We’ve been honing our skills and setlist for about a year now, mostly one night a week, sometimes twice a week, sometimes a week or three off. It’s slow going, but we’re pretty much ready for the big “friends and family” debut, play a couple parties, and then see about getting a 45 minute set on a weeknight somewhere. These goals are simultaneously modest and monumental.

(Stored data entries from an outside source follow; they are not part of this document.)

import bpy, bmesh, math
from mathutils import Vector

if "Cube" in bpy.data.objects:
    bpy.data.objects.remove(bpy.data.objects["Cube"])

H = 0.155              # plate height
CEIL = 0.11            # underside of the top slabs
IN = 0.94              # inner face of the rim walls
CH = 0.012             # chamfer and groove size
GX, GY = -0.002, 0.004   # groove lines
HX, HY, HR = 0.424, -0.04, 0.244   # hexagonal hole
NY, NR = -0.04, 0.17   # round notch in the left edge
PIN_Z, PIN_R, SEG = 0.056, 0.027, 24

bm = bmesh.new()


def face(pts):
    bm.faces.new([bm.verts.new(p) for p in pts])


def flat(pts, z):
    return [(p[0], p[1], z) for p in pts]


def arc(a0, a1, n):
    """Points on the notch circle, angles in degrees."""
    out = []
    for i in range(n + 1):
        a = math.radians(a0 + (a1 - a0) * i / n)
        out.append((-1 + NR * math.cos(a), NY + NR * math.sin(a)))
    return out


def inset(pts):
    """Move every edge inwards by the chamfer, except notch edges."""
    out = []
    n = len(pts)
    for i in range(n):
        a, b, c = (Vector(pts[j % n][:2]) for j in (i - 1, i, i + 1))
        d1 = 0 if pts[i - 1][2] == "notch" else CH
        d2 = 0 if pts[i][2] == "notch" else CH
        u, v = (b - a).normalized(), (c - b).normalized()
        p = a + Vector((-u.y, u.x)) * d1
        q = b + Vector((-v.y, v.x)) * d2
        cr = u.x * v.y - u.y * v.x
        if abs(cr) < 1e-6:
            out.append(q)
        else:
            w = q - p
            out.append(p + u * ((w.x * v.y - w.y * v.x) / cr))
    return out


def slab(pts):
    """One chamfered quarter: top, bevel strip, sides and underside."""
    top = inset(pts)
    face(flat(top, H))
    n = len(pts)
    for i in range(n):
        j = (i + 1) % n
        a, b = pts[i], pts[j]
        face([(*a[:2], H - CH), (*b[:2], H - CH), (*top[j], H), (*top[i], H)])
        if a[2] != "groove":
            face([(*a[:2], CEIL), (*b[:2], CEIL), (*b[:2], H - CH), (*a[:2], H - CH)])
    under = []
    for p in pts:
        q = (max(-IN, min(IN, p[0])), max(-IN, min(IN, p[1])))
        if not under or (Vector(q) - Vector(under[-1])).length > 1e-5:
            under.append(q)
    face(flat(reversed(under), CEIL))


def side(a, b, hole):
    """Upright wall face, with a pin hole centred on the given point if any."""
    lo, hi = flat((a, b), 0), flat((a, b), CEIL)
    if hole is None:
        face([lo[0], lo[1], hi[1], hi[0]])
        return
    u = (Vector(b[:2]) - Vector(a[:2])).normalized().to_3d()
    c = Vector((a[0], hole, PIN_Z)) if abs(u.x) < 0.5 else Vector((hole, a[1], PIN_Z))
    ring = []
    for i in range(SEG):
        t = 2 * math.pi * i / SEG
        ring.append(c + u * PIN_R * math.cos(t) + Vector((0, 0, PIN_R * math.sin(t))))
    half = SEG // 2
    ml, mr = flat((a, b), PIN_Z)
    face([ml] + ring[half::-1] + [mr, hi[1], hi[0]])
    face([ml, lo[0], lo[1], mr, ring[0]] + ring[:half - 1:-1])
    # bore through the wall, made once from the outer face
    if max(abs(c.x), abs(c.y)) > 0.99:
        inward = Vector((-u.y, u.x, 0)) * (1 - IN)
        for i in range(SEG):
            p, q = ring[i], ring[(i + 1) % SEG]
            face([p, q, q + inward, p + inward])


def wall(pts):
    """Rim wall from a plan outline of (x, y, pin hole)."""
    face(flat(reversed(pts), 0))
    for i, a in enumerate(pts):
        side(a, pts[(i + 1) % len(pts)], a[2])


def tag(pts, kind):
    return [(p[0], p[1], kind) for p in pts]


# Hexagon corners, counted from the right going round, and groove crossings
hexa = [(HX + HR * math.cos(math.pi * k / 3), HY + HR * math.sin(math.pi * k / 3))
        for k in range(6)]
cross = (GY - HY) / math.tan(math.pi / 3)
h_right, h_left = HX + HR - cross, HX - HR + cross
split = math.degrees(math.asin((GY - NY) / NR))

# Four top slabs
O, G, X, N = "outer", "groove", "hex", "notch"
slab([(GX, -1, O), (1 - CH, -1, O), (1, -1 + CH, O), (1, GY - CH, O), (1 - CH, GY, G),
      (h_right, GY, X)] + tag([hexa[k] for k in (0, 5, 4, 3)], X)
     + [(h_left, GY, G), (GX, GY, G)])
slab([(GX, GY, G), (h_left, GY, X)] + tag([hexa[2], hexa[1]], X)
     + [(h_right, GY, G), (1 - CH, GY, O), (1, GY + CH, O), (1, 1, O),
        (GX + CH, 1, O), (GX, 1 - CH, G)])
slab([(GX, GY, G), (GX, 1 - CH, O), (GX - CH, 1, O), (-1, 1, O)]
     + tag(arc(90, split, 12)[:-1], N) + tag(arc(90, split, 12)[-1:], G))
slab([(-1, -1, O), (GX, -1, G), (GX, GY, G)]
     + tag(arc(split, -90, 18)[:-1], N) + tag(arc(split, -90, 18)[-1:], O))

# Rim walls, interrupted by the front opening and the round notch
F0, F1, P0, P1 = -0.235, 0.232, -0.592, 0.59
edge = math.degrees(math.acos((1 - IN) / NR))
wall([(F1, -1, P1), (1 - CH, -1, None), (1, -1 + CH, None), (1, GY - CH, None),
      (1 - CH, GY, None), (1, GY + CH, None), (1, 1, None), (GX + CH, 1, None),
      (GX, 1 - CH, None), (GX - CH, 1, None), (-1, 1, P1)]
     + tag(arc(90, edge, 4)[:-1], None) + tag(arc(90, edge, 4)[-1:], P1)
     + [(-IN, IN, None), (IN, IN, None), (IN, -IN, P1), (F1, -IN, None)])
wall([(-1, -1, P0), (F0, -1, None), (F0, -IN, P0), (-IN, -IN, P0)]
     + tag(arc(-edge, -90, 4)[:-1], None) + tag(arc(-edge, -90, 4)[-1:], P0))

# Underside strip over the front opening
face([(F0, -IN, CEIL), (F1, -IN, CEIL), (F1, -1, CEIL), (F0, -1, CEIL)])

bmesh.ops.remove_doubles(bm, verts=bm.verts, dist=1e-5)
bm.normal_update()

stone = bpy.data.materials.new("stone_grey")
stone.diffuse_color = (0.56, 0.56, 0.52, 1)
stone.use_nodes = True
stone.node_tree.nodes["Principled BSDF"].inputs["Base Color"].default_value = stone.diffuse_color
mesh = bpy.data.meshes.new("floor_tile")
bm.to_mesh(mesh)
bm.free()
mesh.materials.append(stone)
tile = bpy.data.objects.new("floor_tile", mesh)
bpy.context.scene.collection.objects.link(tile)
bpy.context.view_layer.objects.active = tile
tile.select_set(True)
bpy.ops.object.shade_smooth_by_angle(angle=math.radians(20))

When I joined the band, I thought that was the end goal…to play out in public. But along the way I’ve come to understand it really doesn’t matter as much to me whether we end up playing for 100 people or just the five of us, because no matter what happens, I’ve had the true experience I was seeking—to play music with other people. And make no mistake—even if we never play for anybody but ourselves–we are a band. We’ve put in the rehearsal time, we’ve argued over arrangements and setlists, we’ve had equipment fail, we’ve had blowups and meltdowns, we’ve downed beers and wondered why we were doing this, only to pick up the instruments again and remember why. True, we haven’t swapped wives, visited a guru, or snorted coke off a mixing board, but it’s only been a year.

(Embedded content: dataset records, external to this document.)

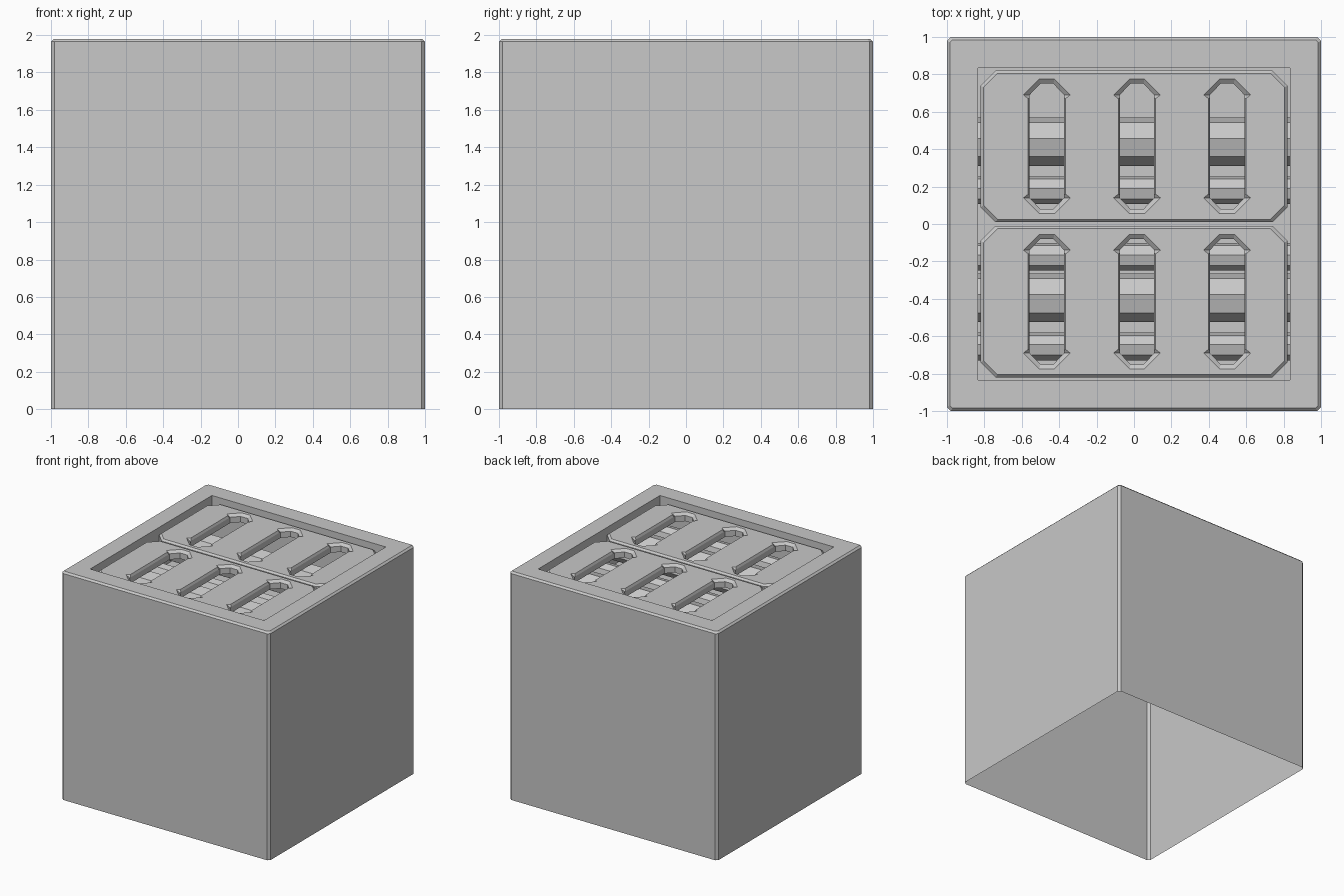
import bpy, bmesh, math

cube = bpy.data.objects.get("Cube")
if cube:
    bpy.data.objects.remove(cube, do_unlink=True)

grey = bpy.data.materials.new("light_grey")
grey.use_nodes = True
tone = (0.58, 0.58, 0.58, 1)
grey.diffuse_color = tone
grey.node_tree.nodes["Principled BSDF"].inputs["Base Color"].default_value = tone


def finish(name, bm):
    bmesh.ops.remove_doubles(bm, verts=bm.verts, dist=1e-5)
    mesh = bpy.data.meshes.new(name)
    bm.to_mesh(mesh)
    bm.free()
    mesh.materials.append(grey)
    obj = bpy.data.objects.new(name, mesh)
    bpy.context.collection.objects.link(obj)
    return obj


def loft(bm, rings, cap_start=False, cap_end=False):
    """Skin a stack of equal rings, each a list of 3D points."""
    rows = [[bm.verts.new(p) for p in ring] for ring in rings]
    n = len(rows[0])
    for a, b in zip(rows, rows[1:]):
        for i in range(n):
            j = (i + 1) % n
            bm.faces.new((a[i], a[j], b[j], b[i]))
    if cap_start:
        bm.faces.new(rows[0][::-1])
    if cap_end:
        bm.faces.new(rows[-1])


def mirrored_ring(quarter, z, cx=0, cy=0):
    """Mirror a quarter outline (side to end) into a full ring."""
    back = quarter[::-1]
    pts = (quarter + [(-x, y) for x, y in back]
           + [(-x, -y) for x, y in quarter] + [(x, -y) for x, y in back])
    return [(cx + x, cy + y, z) for x, y in pts]


def chamfered(hx, hy, c, z, cy=0):
    return mirrored_ring([(hx, hy - c), (hx - c, hy)], z, 0, cy)


TOP = 1.98
TRAY = 0.835
FLOOR = 1.62
PLATE_TOP = 1.94
PLATE_BOTTOM = 1.87

# Open-bottomed housing with chamfered edges and a square top rim
bm = bmesh.new()
loft(bm, [chamfered(1, 1, 0.02, 0),
          chamfered(1, 1, 0.02, TOP - 0.015),
          chamfered(0.985, 0.985, 0.015, TOP),
          chamfered(TRAY, TRAY, 0, TOP)])
finish("housing", bm)

# Sunken tray below the rim
bm = bmesh.new()
corners = [(TRAY, TRAY), (-TRAY, TRAY), (-TRAY, -TRAY), (TRAY, -TRAY)]
loft(bm, [[(x, y, z) for x, y in corners] for z in (TOP, FLOOR)], cap_end=True)
finish("tray", bm)

# Slotted cover plates
slot_inner = [(0.092, 0.26), (0.092, 0.275), (0.035, 0.335)]
slot_flare = [(0.1, 0.255), (0.125, 0.275), (0.04, 0.36)]
for name, cy in (("front_plate", -0.415), ("back_plate", 0.415)):
    bm = bmesh.new()
    loft(bm, [chamfered(0.82, 0.405, 0.08, PLATE_BOTTOM, cy),
              chamfered(0.82, 0.405, 0.08, PLATE_TOP - 0.015, cy),
              chamfered(0.805, 0.39, 0.075, PLATE_TOP, cy)], True, True)
    plate = finish(name, bm)

    bm = bmesh.new()
    for cx in (-0.466, 0.016, 0.498):
        loft(bm, [mirrored_ring(outline, z, cx, cy) for outline, z in (
            (slot_inner, PLATE_BOTTOM - 0.02), (slot_inner, PLATE_TOP - 0.02),
            (slot_flare, PLATE_TOP), (slot_flare, PLATE_TOP + 0.02))], True, True)
    cutter = finish("slot_cutter", bm)
    cutter.hide_render = True

    cut = plate.modifiers.new("slots", "BOOLEAN")
    cut.operation = "DIFFERENCE"
    cut.solver = "EXACT"
    cut.object = cutter
    bpy.context.view_layer.objects.active = plate
    bpy.ops.object.modifier_apply(modifier=cut.name)
    bpy.data.objects.remove(cutter, do_unlink=True)

# Eight-sided pipes running across the tray
pipes = [("large_pipe", 0.131, 1.725, (0.44, -0.395)),
         ("small_pipe", 0.075, 1.76, (0.18, -0.175, -0.655))]
for name, radius, z, places in pipes:
    for number, y in enumerate(places, 1):
        bm = bmesh.new()
        angles = [math.radians(37.5 + 45 * i) for i in range(8)]
        loft(bm, [[(x, y + radius * math.cos(a), z + radius * math.sin(a))
                   for a in angles] for x in (-TRAY, TRAY)], True, True)
        finish(f"{name}_{number}", bm)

Are we a good band? Not really; you’d see us play and know we were newcomers. But it doesn’t matter. Well, it matters to the extent that we don’t want to embarrass ourselves; naturally we want to be as good as possible given our time and talent limitations. But even a mediocre band of beginners is still a band. I know now what it’s like to not have to think about what chords to play, or no longer feel absurd being the middle-aged guy trying to catch up on things he wished he did 20 years ago. All of that melted away months ago when I realized how much fun we were having. Would I have been able to overcome my fears had I not had four other guys right there with me? I doubt it, but that’s what it means to be in a band. Now I just let it loose and play; we all do. It’s hard to describe how good it feels, even on the nights we kind of suck. But when it works it’s an amazing thing, one of the best things I’ve ever tried to do.
For the curious, here’s the setlist, more or less:
1. Who’ll save Rock n’ Roll, by the Dictators
2. NGMP, with a serious nod to The Wailers
3. Ever Fallen In Love, by the Buzzcocks
4. Everybody Knows, by Leonard Cohen
5. Red Right Hand, by Nick Cave (but we do it Arctic Monkeys style)
6. Pride and Joy, by Stevie Ray Vaughn
7. Freedom of Choice, by Devo
8. Chocolate Cake, with a serious nod to R.E.M.’s Carnival of Sorts
9. Coma Girl, by Joe Strummer and the Mescaleros
10. Memphis Egypt, by the Mekons
11. Roadrunner, by the Modern Lovers
12. Suspect Device, by Stiff Little Fingers
13. Ghost Riders in the Sky, by a whole crapload of people
14. Kicks, by Paul Revere and the Raiders
15. Strychnine, by the Sonics